Published in 2012, PDF/UA is the ISO Standard for accessible PDF files, software and assistive technology. It sets precise technical standards for accessible PDF files and establishes a high bar for quality in tagging.

But what is PDF/UA, really?

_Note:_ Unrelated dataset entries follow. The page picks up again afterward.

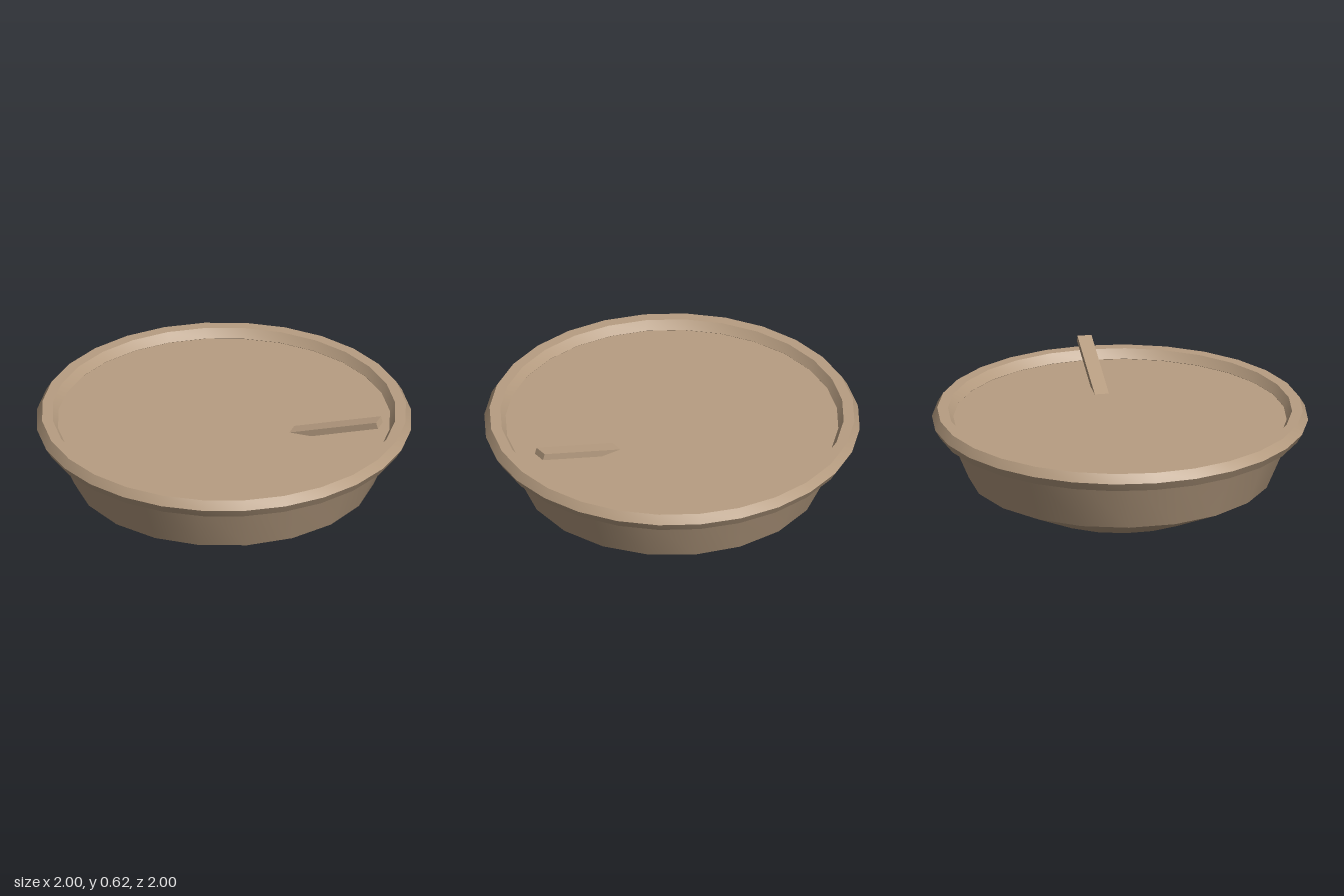
import * as THREE from 'three';
import { toCreasedNormals } from 'three/addons/utils/BufferGeometryUtils.js';

export function createModel() {
  const model = new THREE.Group();
  model.name = 'bowl';
  const wood = new THREE.MeshStandardMaterial({ color: 0xb89e82 });
  wood.name = 'wood';

  const add = (name, geometry) => {
    const mesh = new THREE.Mesh(geometry, wood);
    mesh.name = name;
    model.add(mesh);
    return mesh;
  };
  // Turned part: smooth around, sharp at steep profile corners
  const turned = (points, sides) => toCreasedNormals(
    new THREE.LatheGeometry(points.map(([r, y]) => new THREE.Vector2(r, y)), sides), 0.5);

  // Body with flat base, sloped foot and flared wall
  add('body', turned([[0, 0], [0.477, 0], [0.805, 0.155], [0.94, 0.475]], 20));

  // Hexagonal rim ring
  const ringRadius = 0.943, tube = 0.057, rimY = 0.475;
  const hexagon = [];
  for (let i = 0; i <= 6; i++) {
    const a = (i * Math.PI) / 3;
    hexagon.push([ringRadius + tube * Math.cos(a), rimY + 0.85 * tube * Math.sin(a) / Math.sin(Math.PI / 3)]);
  }
  add('rim', turned(hexagon, 28));

  // Filling level with the middle of the rim
  const filling = add('filling', new THREE.CircleGeometry(0.92, 28));
  filling.rotation.x = -Math.PI / 2;
  filling.position.y = 0.473;

  // Spoon handle rising out of the filling towards the rim
  const handleGeometry = new THREE.BoxGeometry(0.6, 0.036, 0.076);
  handleGeometry.translate(-0.3, 0, 0);
  const handle = add('spoonHandle', handleGeometry);
  handle.rotation.set(0, 0.445, 0.3, 'YXZ');
  handle.position.set(0.772, 0.607, -0.397);

  return model;
}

It’s not software; it’s simply a document that describes the correct use of another document (ISO 32000) to achieve a certain outcome (ensure accessible PDF files).

To further assist software developers in coming to grips with PDF/UA, in 2012 the PDF Association began to develop a series of operational tests reflecting PDF/UA’s requirements, and thus allowing software to more easily share test results.

The Matterhorn Protocol

On August 7, 2013 the PDF Association announced the release of the Matterhorn Protocol 1.0.

To promote adoption of PDF/UA by software developers and document testers alike, the PDF Association’s PDF/UA Competence Center spent 15 months crafting the Matterhorn Protocol; a single table listing all the possible ways to fail PDF/UA. The document consists of 31 Checkpoints comprised of 136 Failure Conditions.

Each Failure Condition identifies a non-conforming condition for each of the hard requirements (so-called “shall statements”) in PDF/UA. Failure Conditions may apply to documents, pages, objects and JavaScripts. 89 of these Conditions may be assessed by machine alone; the rest require some level of human validation.

NOTE: A minor editorial update was posted in December 2013 with a date of October 10, 2013.

Going Forwards

The PDF Association’s PDF/UA Competence Center is proceeding with development of an XML-based formalization of the Matterhorn Protocol in order to provide software developers with a standardized parseable structure facilitating the sharing of validation results between applications.

Note for PDF Association Members: Any PDF Association member organization or individual is welcome to join the PDF/UA Competence Center’s listserv and meetings.

Implementations of Matterhorn Protocol 1.0

The developers of the following products were among the first to claim full support for the Matterhorn Protocol:

Download the Matterhorn Protocol.

Tags: ISO 14289, Matterhorn, PDF/UA, accessibility, accessible PDF, tagged PDF
Categories: Government, PDF/UA